• **To do**
Wherever the word "name" turns up in a line of the entries, copy that line.
### The data
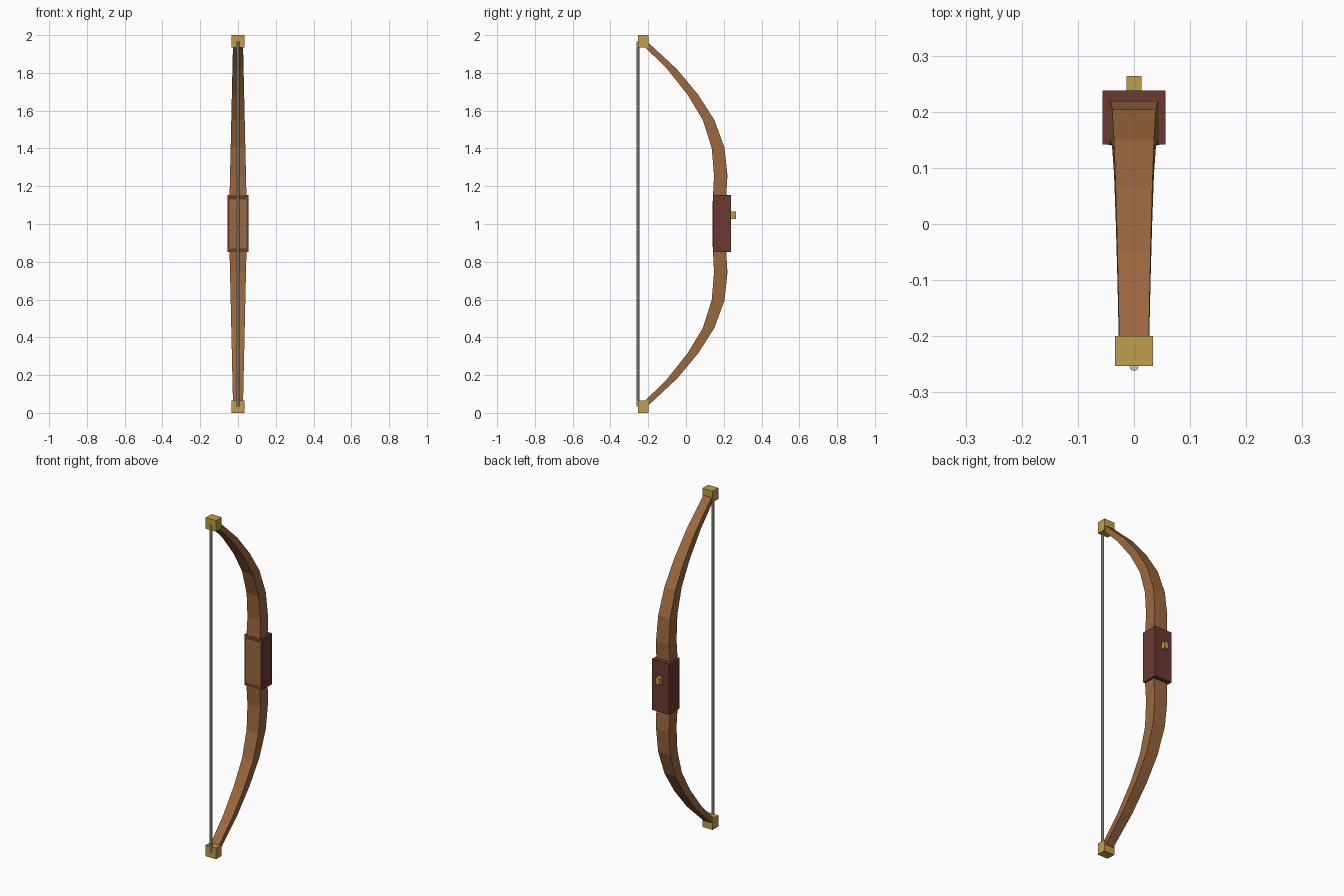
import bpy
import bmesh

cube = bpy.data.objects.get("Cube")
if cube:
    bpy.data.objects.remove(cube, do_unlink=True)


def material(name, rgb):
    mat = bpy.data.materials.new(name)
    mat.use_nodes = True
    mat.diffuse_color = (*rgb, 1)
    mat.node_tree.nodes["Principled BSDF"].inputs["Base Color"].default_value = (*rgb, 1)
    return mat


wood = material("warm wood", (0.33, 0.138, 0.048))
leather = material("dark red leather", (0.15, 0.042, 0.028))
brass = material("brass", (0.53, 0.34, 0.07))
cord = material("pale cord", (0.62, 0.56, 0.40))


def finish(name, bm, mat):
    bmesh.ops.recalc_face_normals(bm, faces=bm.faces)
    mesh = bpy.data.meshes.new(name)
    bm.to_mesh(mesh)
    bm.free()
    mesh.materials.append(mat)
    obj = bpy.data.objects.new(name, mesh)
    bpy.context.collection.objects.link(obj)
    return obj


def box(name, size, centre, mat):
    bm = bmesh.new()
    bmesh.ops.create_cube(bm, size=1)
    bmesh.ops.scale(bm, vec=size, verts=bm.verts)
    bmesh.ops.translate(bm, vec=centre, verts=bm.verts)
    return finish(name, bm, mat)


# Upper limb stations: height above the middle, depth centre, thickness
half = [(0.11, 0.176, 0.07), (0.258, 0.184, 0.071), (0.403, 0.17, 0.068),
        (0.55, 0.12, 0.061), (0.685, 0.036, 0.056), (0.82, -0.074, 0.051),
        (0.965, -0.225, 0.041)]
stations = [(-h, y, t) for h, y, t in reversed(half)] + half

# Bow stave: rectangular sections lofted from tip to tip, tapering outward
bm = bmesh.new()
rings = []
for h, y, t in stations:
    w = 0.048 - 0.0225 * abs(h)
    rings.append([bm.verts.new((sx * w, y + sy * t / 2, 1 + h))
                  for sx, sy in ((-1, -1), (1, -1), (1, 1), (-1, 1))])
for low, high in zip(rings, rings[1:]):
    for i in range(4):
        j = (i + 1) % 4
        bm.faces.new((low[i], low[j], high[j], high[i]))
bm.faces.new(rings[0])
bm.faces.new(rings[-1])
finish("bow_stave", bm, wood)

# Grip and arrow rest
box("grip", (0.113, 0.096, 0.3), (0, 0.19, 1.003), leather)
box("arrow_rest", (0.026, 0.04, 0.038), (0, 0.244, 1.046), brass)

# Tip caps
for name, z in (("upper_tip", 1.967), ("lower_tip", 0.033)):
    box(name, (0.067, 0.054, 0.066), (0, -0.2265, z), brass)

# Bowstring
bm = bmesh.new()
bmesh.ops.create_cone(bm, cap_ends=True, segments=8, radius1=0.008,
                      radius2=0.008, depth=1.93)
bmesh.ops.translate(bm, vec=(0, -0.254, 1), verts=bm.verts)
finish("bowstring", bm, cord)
######
• **Output of the task**
def material(name, rgb):
    mat = bpy.data.materials.new(name)
def finish(name, bm, mat):
    mesh = bpy.data.meshes.new(name)
    obj = bpy.data.objects.new(name, mesh)
def box(name, size, centre, mat):
    return finish(name, bm, mat)
for name, z in (("upper_tip", 1.967), ("lower_tip", 0.033)):
    box(name, (0.067, 0.054, 0.066), (0, -0.2265, z), brass)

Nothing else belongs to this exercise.